A divorce case involving a unique immigration policy may force a man to pay alimony for life to his ex-wife. The couple divorced after six years of marriage and she is now alleging that he breached a contract with her and the federal government. Upon marrying her, the man had to sponsor her by affidavit to bring her into the country and agree to support her to prevent her from becoming a burden on any welfare programs.
Under the agreement, the man is required to provide her with 125 percent of the federal poverty level if she doesn't have any income. The affidavit is still in place even in the event of divorce, and the wife has little incentive to find employment since she is not under any requirement to do so. The man alleges that his ex-wife is capable of working, she just chooses not to. He is seeking a possible legislation change to make immigrants in such situations actively look for employment or risk being deported.
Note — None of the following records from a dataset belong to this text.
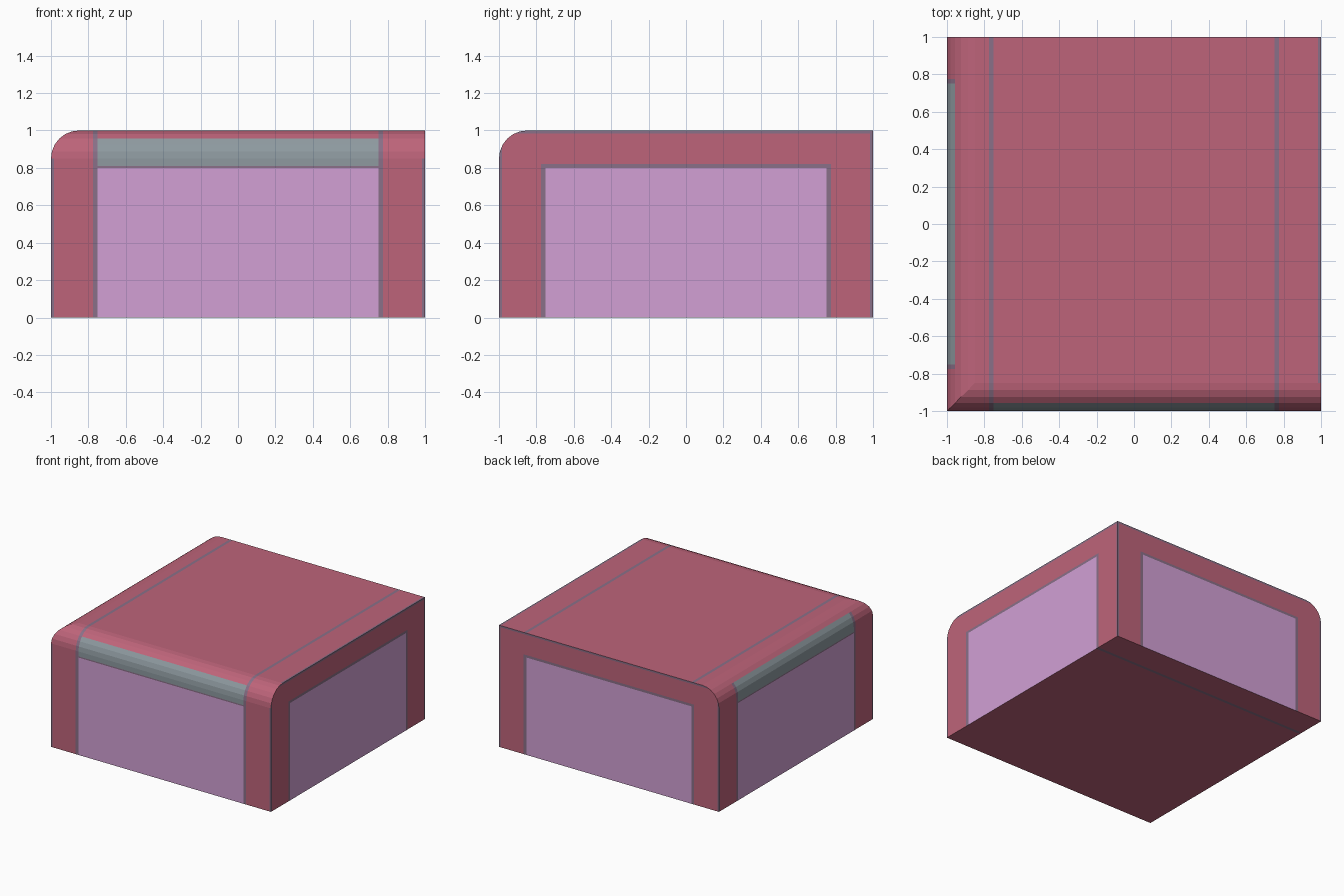
import bpy, bmesh, math
from mathutils import Vector

if "Cube" in bpy.data.objects:
    bpy.data.objects.remove(bpy.data.objects["Cube"])

R = 0.15          # radius of the rounded front and left top edges
PANEL = 0.75      # half width of the side panels
TRIM = 0.775      # outer edge of the panel trim
EDGE = 0.985      # start of the thin corner trim
BAND_TOP = 1 - R + R * math.sin(math.pi / 4)


def srgb(r, g, b):
    return tuple((v / 255 / 12.92 if v < 10 else ((v / 255 + 0.055) / 1.055) ** 2.4)
                 for v in (r, g, b)) + (1.0,)


def material(name, rgb):
    m = bpy.data.materials.new(name)
    m.diffuse_color = srgb(*rgb)
    m.use_nodes = True
    m.node_tree.nodes["Principled BSDF"].inputs["Base Color"].default_value = m.diffuse_color
    return m


RED, LILAC, GREY, BORDER = range(4)
mats = [material("rose red", (190, 100, 122)),
        material("lilac", (210, 160, 213)),
        material("cool grey", (142, 154, 160)),
        material("mauve grey trim", (138, 112, 136))]

# Body: stacked rectangular rings, inset on the front and left along an arc
bm = bmesh.new()
levels = [(0.0, 0.0)]
for i in range(7):
    a = math.radians(15 * i)
    levels.append((R * (1 - math.cos(a)), 1 - R + R * math.sin(a)))
rings = []
for d, z in levels:
    lo = -1 + d
    rings.append([bm.verts.new(p) for p in
                  ((lo, lo, z), (1, lo, z), (1, 1, z), (lo, 1, z))])
for a, b in zip(rings, rings[1:]):
    for i in range(4):
        j = (i + 1) % 4
        bm.faces.new((a[i], a[j], b[j], b[i]))
bm.faces.new(rings[0][::-1])
bm.faces.new(rings[-1])

# Cut the surface along every colour boundary
cuts = [(axis, s * v) for axis in (0, 1) for v in (PANEL, TRIM, EDGE) for s in (-1, 1)]
cuts += [(2, v) for v in (0.8, 0.81, 0.82, EDGE)]
for axis, v in cuts:
    co, no = Vector((0, 0, 0)), Vector((0, 0, 0))
    co[axis], no[axis] = v, 1
    bmesh.ops.bisect_plane(bm, geom=bm.verts[:] + bm.edges[:] + bm.faces[:],
                           dist=1e-5, plane_co=co, plane_no=no)
bm.normal_update()


def colour(c, n):
    # Underside: one thin stripe near the back
    if n.z < -0.9:
        return BORDER if PANEL < c.y < TRIM and c.x > -PANEL - 0.2 else RED
    # Top: two stripes and the right edge trim
    if n.z > 0.999:
        return BORDER if PANEL < abs(c.x) < TRIM or c.x > EDGE else RED
    # Rounded sides: panel below, grey band on the curve
    if n.y < -0.1 or n.x < -0.1:
        front = n.y < -0.1
        u = abs(c.x if front else c.y)
        if u < PANEL:
            if c.z < 0.8:
                return LILAC
            if c.z < 0.81:
                return BORDER
            return GREY if c.z < BAND_TOP else RED
        if u < TRIM:
            return BORDER if front or c.z < BAND_TOP else RED
        return BORDER if u > EDGE and c.z < 1 - R else RED
    # Flat sides: framed panel and thin outer trim
    u = abs(c.y if n.x > 0.5 else c.x)
    if u < PANEL and c.z < 0.8:
        return LILAC
    if u < TRIM and c.z < 0.82:
        return BORDER
    return BORDER if u > EDGE or c.z > EDGE else RED


for f in bm.faces:
    f.material_index = colour(f.calc_center_median(), f.normal)

mesh = bpy.data.meshes.new("rounded_block")
bm.to_mesh(mesh)
bm.free()
for m in mats:
    mesh.materials.append(m)
obj = bpy.data.objects.new("rounded_block", mesh)
bpy.context.collection.objects.link(obj)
The purpose of alimony payments is to minimize any negative financial effects of a divorce for the lower earning or non-income spouse by providing them with a continuous source of income from the assets of the higher earning spouse. In determining the amount of spousal support that should be paid, a court will consider multiple factors including the length of the marriage, the standard of living established during the marriage, the available financial resources of each spouse and the amount of time required for the receiving spouse to acquire the necessary training or education to acquire adequate employment.
Alimony can be considered either rehabilitative or permanent. Rehabilitative alimony is to be paid until the receiving spouse has acquired education to obtain gainful employment to support them. Permanent alimony is to be paid until the death of the receiving spouse or a court order. The case illustrated above highlights a loophole in which an immigrant that is sponsored to enter the country may be entitled to permanent alimony based on the paying spouse's legal requirement to support them at a certain level to prevent them from receiving benefits from a welfare program. Anyone who finds themselves in a similar situation should seek advice from a divorce attorney if they are unsure of their rights and responsibilities regarding alimony payments.
Source: Valley Central, "Immigration loophole may force man to pay lifelong alimony," Brett Crandall, Aug. 12, 2013